**EXERCISE DETAILS:** Exclude the pictures and retype the entries as written.

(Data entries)
______________________________

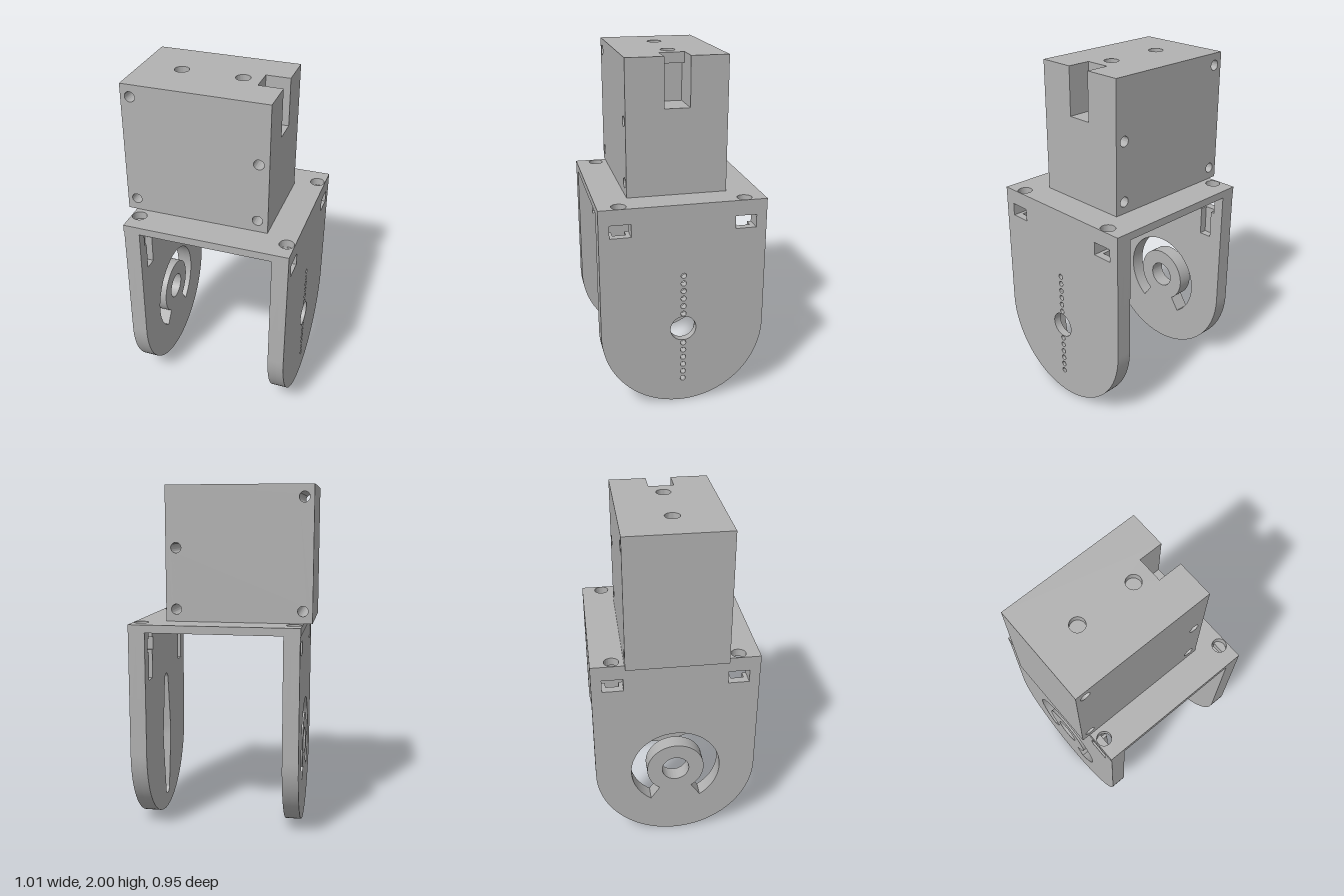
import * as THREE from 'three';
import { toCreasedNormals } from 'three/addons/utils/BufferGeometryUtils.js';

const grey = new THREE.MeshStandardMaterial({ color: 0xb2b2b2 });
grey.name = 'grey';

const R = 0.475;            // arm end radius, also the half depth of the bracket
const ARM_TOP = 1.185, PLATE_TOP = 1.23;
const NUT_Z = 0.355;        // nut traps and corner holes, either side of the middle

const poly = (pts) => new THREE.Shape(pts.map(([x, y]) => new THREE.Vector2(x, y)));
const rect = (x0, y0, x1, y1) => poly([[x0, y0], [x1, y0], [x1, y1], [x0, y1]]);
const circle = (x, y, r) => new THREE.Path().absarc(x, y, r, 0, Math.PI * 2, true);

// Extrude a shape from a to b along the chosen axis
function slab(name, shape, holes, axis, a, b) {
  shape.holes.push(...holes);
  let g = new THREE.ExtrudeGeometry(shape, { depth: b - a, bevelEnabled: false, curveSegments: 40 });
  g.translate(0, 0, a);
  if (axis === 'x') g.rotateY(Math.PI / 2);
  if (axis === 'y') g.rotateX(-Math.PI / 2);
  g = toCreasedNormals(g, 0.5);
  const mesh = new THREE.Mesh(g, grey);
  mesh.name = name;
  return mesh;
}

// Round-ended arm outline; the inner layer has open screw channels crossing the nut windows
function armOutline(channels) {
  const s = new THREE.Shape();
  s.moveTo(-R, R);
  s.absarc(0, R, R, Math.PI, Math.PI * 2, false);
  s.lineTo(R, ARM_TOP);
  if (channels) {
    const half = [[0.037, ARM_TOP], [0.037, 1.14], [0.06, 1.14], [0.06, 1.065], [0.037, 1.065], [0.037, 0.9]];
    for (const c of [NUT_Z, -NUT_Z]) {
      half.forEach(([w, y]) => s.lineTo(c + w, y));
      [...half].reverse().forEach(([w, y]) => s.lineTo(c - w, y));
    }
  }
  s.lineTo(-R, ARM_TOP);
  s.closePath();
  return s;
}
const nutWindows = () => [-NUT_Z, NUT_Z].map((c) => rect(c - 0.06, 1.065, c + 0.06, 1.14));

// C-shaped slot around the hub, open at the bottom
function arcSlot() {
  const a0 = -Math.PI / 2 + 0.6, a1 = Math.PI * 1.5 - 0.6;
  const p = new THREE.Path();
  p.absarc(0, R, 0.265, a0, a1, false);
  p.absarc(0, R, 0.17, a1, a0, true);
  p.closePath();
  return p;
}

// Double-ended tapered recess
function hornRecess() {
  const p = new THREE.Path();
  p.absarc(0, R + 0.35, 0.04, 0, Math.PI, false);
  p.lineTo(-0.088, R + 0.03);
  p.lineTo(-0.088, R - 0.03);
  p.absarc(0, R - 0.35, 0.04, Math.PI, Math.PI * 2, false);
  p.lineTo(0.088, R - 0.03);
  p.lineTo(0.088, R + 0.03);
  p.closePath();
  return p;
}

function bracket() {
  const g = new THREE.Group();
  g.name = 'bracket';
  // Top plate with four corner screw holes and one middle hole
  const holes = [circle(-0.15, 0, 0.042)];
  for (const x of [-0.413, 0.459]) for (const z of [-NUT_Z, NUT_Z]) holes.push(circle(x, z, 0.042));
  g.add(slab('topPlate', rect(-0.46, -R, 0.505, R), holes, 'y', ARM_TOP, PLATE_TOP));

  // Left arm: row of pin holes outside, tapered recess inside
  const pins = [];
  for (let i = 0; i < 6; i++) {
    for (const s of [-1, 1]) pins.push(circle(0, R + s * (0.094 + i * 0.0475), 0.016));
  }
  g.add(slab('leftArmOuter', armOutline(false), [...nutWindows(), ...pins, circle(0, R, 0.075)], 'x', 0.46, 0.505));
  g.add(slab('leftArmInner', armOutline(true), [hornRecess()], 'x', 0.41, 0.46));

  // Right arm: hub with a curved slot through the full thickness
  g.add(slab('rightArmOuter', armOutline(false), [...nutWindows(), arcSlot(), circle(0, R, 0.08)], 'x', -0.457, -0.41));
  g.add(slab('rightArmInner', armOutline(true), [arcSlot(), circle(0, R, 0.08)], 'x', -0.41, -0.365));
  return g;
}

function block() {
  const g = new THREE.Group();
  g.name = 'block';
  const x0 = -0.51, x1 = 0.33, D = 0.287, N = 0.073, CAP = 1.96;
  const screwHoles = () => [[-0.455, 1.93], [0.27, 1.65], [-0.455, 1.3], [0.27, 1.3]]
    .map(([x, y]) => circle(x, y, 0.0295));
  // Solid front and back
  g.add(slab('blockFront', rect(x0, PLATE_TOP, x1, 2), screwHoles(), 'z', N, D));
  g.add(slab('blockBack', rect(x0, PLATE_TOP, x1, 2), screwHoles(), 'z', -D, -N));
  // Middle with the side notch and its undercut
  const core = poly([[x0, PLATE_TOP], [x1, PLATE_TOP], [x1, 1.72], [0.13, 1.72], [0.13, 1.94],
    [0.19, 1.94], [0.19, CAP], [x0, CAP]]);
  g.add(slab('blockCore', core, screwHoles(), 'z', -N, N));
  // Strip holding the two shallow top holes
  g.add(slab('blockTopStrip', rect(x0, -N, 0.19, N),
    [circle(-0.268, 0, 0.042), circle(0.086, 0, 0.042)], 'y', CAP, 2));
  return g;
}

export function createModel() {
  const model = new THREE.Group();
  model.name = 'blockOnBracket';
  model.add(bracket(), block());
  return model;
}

______________________________

**SOLUTION FOR THIS TASK:**
import * as THREE from 'three';
import { toCreasedNormals } from 'three/addons/utils/BufferGeometryUtils.js';

const grey = new THREE.MeshStandardMaterial({ color: 0xb2b2b2 });
grey.name = 'grey';

const R = 0.475;            // arm end radius, also the half depth of the bracket
const ARM_TOP = 1.185, PLATE_TOP = 1.23;
const NUT_Z = 0.355;        // nut traps and corner holes, either side of the middle

const poly = (pts) => new THREE.Shape(pts.map(([x, y]) => new THREE.Vector2(x, y)));
const rect = (x0, y0, x1, y1) => poly([[x0, y0], [x1, y0], [x1, y1], [x0, y1]]);
const circle = (x, y, r) => new THREE.Path().absarc(x, y, r, 0, Math.PI * 2, true);

// Extrude a shape from a to b along the chosen axis
function slab(name, shape, holes, axis, a, b) {
  shape.holes.push(...holes);
  let g = new THREE.ExtrudeGeometry(shape, { depth: b - a, bevelEnabled: false, curveSegments: 40 });
  g.translate(0, 0, a);
  if (axis === 'x') g.rotateY(Math.PI / 2);
  if (axis === 'y') g.rotateX(-Math.PI / 2);
  g = toCreasedNormals(g, 0.5);
  const mesh = new THREE.Mesh(g, grey);
  mesh.name = name;
  return mesh;
}

// Round-ended arm outline; the inner layer has open screw channels crossing the nut windows
function armOutline(channels) {
  const s = new THREE.Shape();
  s.moveTo(-R, R);
  s.absarc(0, R, R, Math.PI, Math.PI * 2, false);
  s.lineTo(R, ARM_TOP);
  if (channels) {
    const half = [[0.037, ARM_TOP], [0.037, 1.14], [0.06, 1.14], [0.06, 1.065], [0.037, 1.065], [0.037, 0.9]];
    for (const c of [NUT_Z, -NUT_Z]) {
      half.forEach(([w, y]) => s.lineTo(c + w, y));
      [...half].reverse().forEach(([w, y]) => s.lineTo(c - w, y));
    }
  }
  s.lineTo(-R, ARM_TOP);
  s.closePath();
  return s;
}
const nutWindows = () => [-NUT_Z, NUT_Z].map((c) => rect(c - 0.06, 1.065, c + 0.06, 1.14));

// C-shaped slot around the hub, open at the bottom
function arcSlot() {
  const a0 = -Math.PI / 2 + 0.6, a1 = Math.PI * 1.5 - 0.6;
  const p = new THREE.Path();
  p.absarc(0, R, 0.265, a0, a1, false);
  p.absarc(0, R, 0.17, a1, a0, true);
  p.closePath();
  return p;
}

// Double-ended tapered recess
function hornRecess() {
  const p = new THREE.Path();
  p.absarc(0, R + 0.35, 0.04, 0, Math.PI, false);
  p.lineTo(-0.088, R + 0.03);
  p.lineTo(-0.088, R - 0.03);
  p.absarc(0, R - 0.35, 0.04, Math.PI, Math.PI * 2, false);
  p.lineTo(0.088, R - 0.03);
  p.lineTo(0.088, R + 0.03);
  p.closePath();
  return p;
}

function bracket() {
  const g = new THREE.Group();
  g.name = 'bracket';
  // Top plate with four corner screw holes and one middle hole
  const holes = [circle(-0.15, 0, 0.042)];
  for (const x of [-0.413, 0.459]) for (const z of [-NUT_Z, NUT_Z]) holes.push(circle(x, z, 0.042));
  g.add(slab('topPlate', rect(-0.46, -R, 0.505, R), holes, 'y', ARM_TOP, PLATE_TOP));

  // Left arm: row of pin holes outside, tapered recess inside
  const pins = [];
  for (let i = 0; i < 6; i++) {
    for (const s of [-1, 1]) pins.push(circle(0, R + s * (0.094 + i * 0.0475), 0.016));
  }
  g.add(slab('leftArmOuter', armOutline(false), [...nutWindows(), ...pins, circle(0, R, 0.075)], 'x', 0.46, 0.505));
  g.add(slab('leftArmInner', armOutline(true), [hornRecess()], 'x', 0.41, 0.46));

  // Right arm: hub with a curved slot through the full thickness
  g.add(slab('rightArmOuter', armOutline(false), [...nutWindows(), arcSlot(), circle(0, R, 0.08)], 'x', -0.457, -0.41));
  g.add(slab('rightArmInner', armOutline(true), [arcSlot(), circle(0, R, 0.08)], 'x', -0.41, -0.365));
  return g;
}

function block() {
  const g = new THREE.Group();
  g.name = 'block';
  const x0 = -0.51, x1 = 0.33, D = 0.287, N = 0.073, CAP = 1.96;
  const screwHoles = () => [[-0.455, 1.93], [0.27, 1.65], [-0.455, 1.3], [0.27, 1.3]]
    .map(([x, y]) => circle(x, y, 0.0295));
  // Solid front and back
  g.add(slab('blockFront', rect(x0, PLATE_TOP, x1, 2), screwHoles(), 'z', N, D));
  g.add(slab('blockBack', rect(x0, PLATE_TOP, x1, 2), screwHoles(), 'z', -D, -N));
  // Middle with the side notch and its undercut
  const core = poly([[x0, PLATE_TOP], [x1, PLATE_TOP], [x1, 1.72], [0.13, 1.72], [0.13, 1.94],
    [0.19, 1.94], [0.19, CAP], [x0, CAP]]);
  g.add(slab('blockCore', core, screwHoles(), 'z', -N, N));
  // Strip holding the two shallow top holes
  g.add(slab('blockTopStrip', rect(x0, -N, 0.19, N),
    [circle(-0.268, 0, 0.042), circle(0.086, 0, 0.042)], 'y', CAP, 2));
  return g;
}

export function createModel() {
  const model = new THREE.Group();
  model.name = 'blockOnBracket';
  model.add(bracket(), block());
  return model;
}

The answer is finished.